■ **DIRECTIONS FOR THIS TASK**
The reply should match the listing below character for character, except that no image is carried over.

*** DATA TO PROCESS Section Begins ***

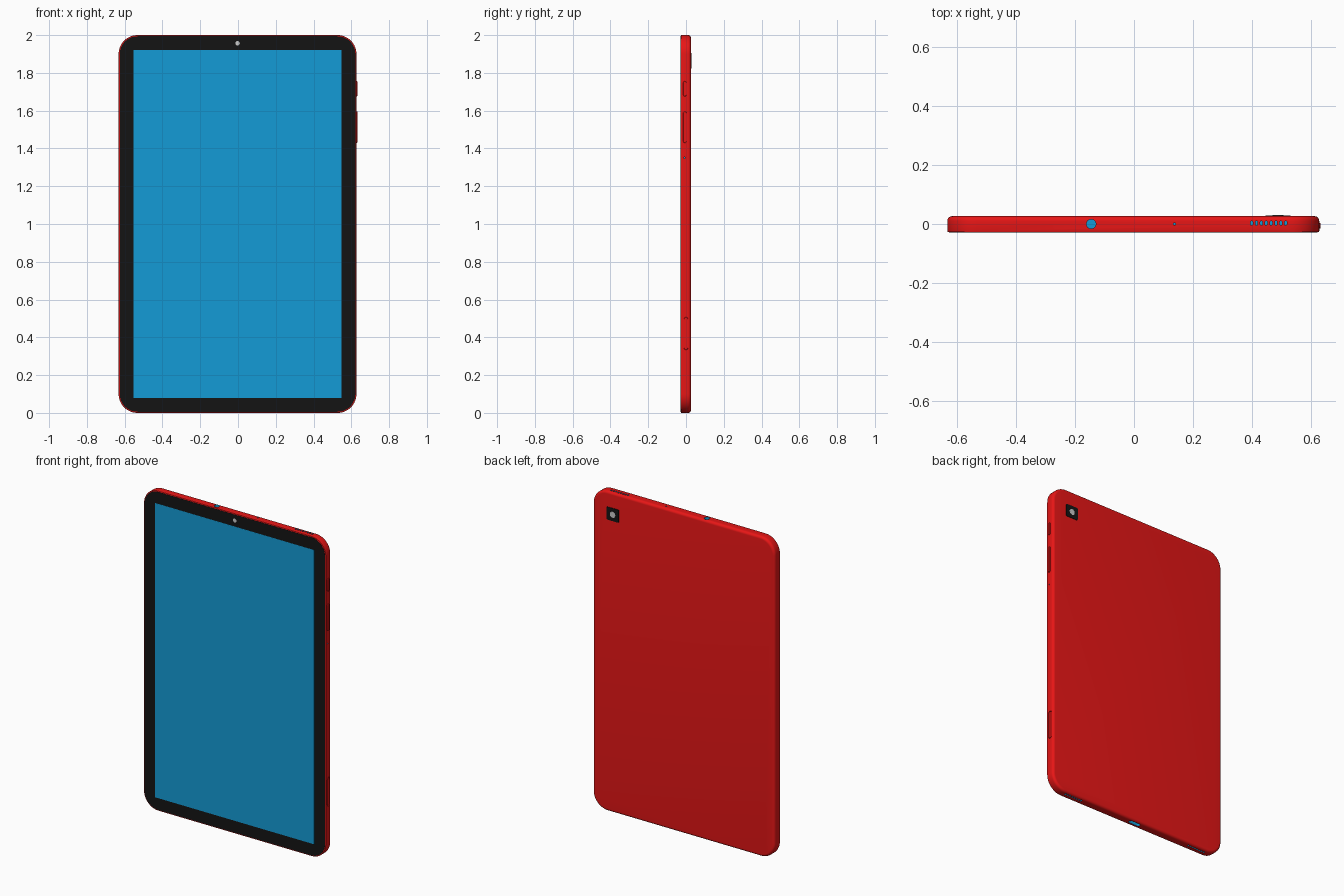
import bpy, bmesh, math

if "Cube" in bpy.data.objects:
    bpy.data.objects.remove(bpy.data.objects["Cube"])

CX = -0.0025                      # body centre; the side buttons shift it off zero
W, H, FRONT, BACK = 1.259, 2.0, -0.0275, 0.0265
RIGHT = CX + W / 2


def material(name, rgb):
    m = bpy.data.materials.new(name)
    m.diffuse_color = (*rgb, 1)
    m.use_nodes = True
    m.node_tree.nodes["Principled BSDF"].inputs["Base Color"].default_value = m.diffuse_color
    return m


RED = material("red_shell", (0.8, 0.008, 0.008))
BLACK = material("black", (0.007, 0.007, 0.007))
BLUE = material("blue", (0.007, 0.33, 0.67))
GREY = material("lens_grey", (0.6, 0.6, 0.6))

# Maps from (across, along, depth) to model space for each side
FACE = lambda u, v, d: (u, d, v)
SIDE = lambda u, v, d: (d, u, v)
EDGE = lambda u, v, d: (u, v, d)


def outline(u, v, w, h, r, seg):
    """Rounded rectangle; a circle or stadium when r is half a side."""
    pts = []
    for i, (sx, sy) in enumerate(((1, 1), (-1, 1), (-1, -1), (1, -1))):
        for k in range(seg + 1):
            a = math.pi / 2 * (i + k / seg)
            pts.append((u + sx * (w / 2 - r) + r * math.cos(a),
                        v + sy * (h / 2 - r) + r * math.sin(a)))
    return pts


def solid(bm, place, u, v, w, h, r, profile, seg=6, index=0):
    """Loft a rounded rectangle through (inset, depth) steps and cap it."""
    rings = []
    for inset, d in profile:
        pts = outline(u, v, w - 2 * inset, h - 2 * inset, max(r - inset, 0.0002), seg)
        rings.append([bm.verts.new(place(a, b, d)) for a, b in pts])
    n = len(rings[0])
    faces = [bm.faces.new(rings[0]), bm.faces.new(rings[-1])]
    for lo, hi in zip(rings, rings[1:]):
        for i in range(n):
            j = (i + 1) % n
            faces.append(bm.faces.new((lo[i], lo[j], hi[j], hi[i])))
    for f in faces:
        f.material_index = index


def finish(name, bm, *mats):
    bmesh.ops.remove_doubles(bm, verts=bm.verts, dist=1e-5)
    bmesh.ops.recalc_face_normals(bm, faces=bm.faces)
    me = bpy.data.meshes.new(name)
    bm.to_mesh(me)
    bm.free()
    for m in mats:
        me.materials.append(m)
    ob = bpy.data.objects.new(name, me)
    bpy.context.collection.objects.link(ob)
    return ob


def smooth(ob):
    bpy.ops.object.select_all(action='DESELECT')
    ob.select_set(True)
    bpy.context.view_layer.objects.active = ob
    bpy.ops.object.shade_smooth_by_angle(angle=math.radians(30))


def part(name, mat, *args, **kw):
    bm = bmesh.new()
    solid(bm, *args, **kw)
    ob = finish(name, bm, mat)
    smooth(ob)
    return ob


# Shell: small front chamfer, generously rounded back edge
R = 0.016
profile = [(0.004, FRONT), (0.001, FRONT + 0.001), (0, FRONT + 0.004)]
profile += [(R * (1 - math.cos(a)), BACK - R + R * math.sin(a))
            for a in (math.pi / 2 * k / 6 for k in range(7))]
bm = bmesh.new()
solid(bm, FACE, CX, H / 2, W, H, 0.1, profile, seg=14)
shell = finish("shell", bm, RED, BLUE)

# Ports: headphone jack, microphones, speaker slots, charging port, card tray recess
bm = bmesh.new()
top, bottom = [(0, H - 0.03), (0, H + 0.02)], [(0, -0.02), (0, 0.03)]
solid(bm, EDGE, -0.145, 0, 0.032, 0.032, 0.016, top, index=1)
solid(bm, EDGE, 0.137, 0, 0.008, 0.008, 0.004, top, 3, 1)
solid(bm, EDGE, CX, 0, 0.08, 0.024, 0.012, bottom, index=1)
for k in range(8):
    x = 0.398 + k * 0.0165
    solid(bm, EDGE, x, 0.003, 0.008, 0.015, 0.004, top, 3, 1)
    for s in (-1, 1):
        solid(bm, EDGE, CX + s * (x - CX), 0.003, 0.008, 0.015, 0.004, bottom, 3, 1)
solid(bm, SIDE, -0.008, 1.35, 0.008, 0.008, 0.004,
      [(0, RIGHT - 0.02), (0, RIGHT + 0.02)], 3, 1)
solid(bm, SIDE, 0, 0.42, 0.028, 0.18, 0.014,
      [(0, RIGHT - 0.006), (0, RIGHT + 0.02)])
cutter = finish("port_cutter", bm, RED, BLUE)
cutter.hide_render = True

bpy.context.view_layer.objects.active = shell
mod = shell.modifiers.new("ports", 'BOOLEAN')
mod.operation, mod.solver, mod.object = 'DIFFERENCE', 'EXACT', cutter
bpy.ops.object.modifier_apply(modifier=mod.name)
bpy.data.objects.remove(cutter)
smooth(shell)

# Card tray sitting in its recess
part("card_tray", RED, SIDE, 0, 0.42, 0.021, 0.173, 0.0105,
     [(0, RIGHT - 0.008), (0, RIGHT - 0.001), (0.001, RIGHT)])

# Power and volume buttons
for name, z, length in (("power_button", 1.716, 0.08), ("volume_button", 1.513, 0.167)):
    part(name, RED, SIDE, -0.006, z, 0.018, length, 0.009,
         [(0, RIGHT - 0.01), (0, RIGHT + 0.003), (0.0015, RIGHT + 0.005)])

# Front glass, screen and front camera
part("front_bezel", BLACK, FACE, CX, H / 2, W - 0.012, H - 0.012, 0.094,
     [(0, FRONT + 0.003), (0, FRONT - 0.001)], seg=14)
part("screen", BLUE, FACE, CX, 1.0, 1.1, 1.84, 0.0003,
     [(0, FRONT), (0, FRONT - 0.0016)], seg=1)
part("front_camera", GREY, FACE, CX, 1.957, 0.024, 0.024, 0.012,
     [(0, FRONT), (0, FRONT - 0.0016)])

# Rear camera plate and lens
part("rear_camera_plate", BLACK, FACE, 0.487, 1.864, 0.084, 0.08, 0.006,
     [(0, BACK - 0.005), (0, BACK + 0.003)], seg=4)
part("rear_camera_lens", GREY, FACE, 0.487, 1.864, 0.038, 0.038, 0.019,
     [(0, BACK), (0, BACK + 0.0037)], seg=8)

*** DATA TO PROCESS Section Ends ***

■ **YOUR SOLUTION**
import bpy, bmesh, math

if "Cube" in bpy.data.objects:
    bpy.data.objects.remove(bpy.data.objects["Cube"])

CX = -0.0025                      # body centre; the side buttons shift it off zero
W, H, FRONT, BACK = 1.259, 2.0, -0.0275, 0.0265
RIGHT = CX + W / 2


def material(name, rgb):
    m = bpy.data.materials.new(name)
    m.diffuse_color = (*rgb, 1)
    m.use_nodes = True
    m.node_tree.nodes["Principled BSDF"].inputs["Base Color"].default_value = m.diffuse_color
    return m


RED = material("red_shell", (0.8, 0.008, 0.008))
BLACK = material("black", (0.007, 0.007, 0.007))
BLUE = material("blue", (0.007, 0.33, 0.67))
GREY = material("lens_grey", (0.6, 0.6, 0.6))

# Maps from (across, along, depth) to model space for each side
FACE = lambda u, v, d: (u, d, v)
SIDE = lambda u, v, d: (d, u, v)
EDGE = lambda u, v, d: (u, v, d)


def outline(u, v, w, h, r, seg):
    """Rounded rectangle; a circle or stadium when r is half a side."""
    pts = []
    for i, (sx, sy) in enumerate(((1, 1), (-1, 1), (-1, -1), (1, -1))):
        for k in range(seg + 1):
            a = math.pi / 2 * (i + k / seg)
            pts.append((u + sx * (w / 2 - r) + r * math.cos(a),
                        v + sy * (h / 2 - r) + r * math.sin(a)))
    return pts


def solid(bm, place, u, v, w, h, r, profile, seg=6, index=0):
    """Loft a rounded rectangle through (inset, depth) steps and cap it."""
    rings = []
    for inset, d in profile:
        pts = outline(u, v, w - 2 * inset, h - 2 * inset, max(r - inset, 0.0002), seg)
        rings.append([bm.verts.new(place(a, b, d)) for a, b in pts])
    n = len(rings[0])
    faces = [bm.faces.new(rings[0]), bm.faces.new(rings[-1])]
    for lo, hi in zip(rings, rings[1:]):
        for i in range(n):
            j = (i + 1) % n
            faces.append(bm.faces.new((lo[i], lo[j], hi[j], hi[i])))
    for f in faces:
        f.material_index = index


def finish(name, bm, *mats):
    bmesh.ops.remove_doubles(bm, verts=bm.verts, dist=1e-5)
    bmesh.ops.recalc_face_normals(bm, faces=bm.faces)
    me = bpy.data.meshes.new(name)
    bm.to_mesh(me)
    bm.free()
    for m in mats:
        me.materials.append(m)
    ob = bpy.data.objects.new(name, me)
    bpy.context.collection.objects.link(ob)
    return ob


def smooth(ob):
    bpy.ops.object.select_all(action='DESELECT')
    ob.select_set(True)
    bpy.context.view_layer.objects.active = ob
    bpy.ops.object.shade_smooth_by_angle(angle=math.radians(30))


def part(name, mat, *args, **kw):
    bm = bmesh.new()
    solid(bm, *args, **kw)
    ob = finish(name, bm, mat)
    smooth(ob)
    return ob


# Shell: small front chamfer, generously rounded back edge
R = 0.016
profile = [(0.004, FRONT), (0.001, FRONT + 0.001), (0, FRONT + 0.004)]
profile += [(R * (1 - math.cos(a)), BACK - R + R * math.sin(a))
            for a in (math.pi / 2 * k / 6 for k in range(7))]
bm = bmesh.new()
solid(bm, FACE, CX, H / 2, W, H, 0.1, profile, seg=14)
shell = finish("shell", bm, RED, BLUE)

# Ports: headphone jack, microphones, speaker slots, charging port, card tray recess
bm = bmesh.new()
top, bottom = [(0, H - 0.03), (0, H + 0.02)], [(0, -0.02), (0, 0.03)]
solid(bm, EDGE, -0.145, 0, 0.032, 0.032, 0.016, top, index=1)
solid(bm, EDGE, 0.137, 0, 0.008, 0.008, 0.004, top, 3, 1)
solid(bm, EDGE, CX, 0, 0.08, 0.024, 0.012, bottom, index=1)
for k in range(8):
    x = 0.398 + k * 0.0165
    solid(bm, EDGE, x, 0.003, 0.008, 0.015, 0.004, top, 3, 1)
    for s in (-1, 1):
        solid(bm, EDGE, CX + s * (x - CX), 0.003, 0.008, 0.015, 0.004, bottom, 3, 1)
solid(bm, SIDE, -0.008, 1.35, 0.008, 0.008, 0.004,
      [(0, RIGHT - 0.02), (0, RIGHT + 0.02)], 3, 1)
solid(bm, SIDE, 0, 0.42, 0.028, 0.18, 0.014,
      [(0, RIGHT - 0.006), (0, RIGHT + 0.02)])
cutter = finish("port_cutter", bm, RED, BLUE)
cutter.hide_render = True

bpy.context.view_layer.objects.active = shell
mod = shell.modifiers.new("ports", 'BOOLEAN')
mod.operation, mod.solver, mod.object = 'DIFFERENCE', 'EXACT', cutter
bpy.ops.object.modifier_apply(modifier=mod.name)
bpy.data.objects.remove(cutter)
smooth(shell)

# Card tray sitting in its recess
part("card_tray", RED, SIDE, 0, 0.42, 0.021, 0.173, 0.0105,
     [(0, RIGHT - 0.008), (0, RIGHT - 0.001), (0.001, RIGHT)])

# Power and volume buttons
for name, z, length in (("power_button", 1.716, 0.08), ("volume_button", 1.513, 0.167)):
    part(name, RED, SIDE, -0.006, z, 0.018, length, 0.009,
         [(0, RIGHT - 0.01), (0, RIGHT + 0.003), (0.0015, RIGHT + 0.005)])

# Front glass, screen and front camera
part("front_bezel", BLACK, FACE, CX, H / 2, W - 0.012, H - 0.012, 0.094,
     [(0, FRONT + 0.003), (0, FRONT - 0.001)], seg=14)
part("screen", BLUE, FACE, CX, 1.0, 1.1, 1.84, 0.0003,
     [(0, FRONT), (0, FRONT - 0.0016)], seg=1)
part("front_camera", GREY, FACE, CX, 1.957, 0.024, 0.024, 0.012,
     [(0, FRONT), (0, FRONT - 0.0016)])

# Rear camera plate and lens
part("rear_camera_plate", BLACK, FACE, 0.487, 1.864, 0.084, 0.08, 0.006,
     [(0, BACK - 0.005), (0, BACK + 0.003)], seg=4)
part("rear_camera_lens", GREY, FACE, 0.487, 1.864, 0.038, 0.038, 0.019,
     [(0, BACK), (0, BACK + 0.0037)], seg=8)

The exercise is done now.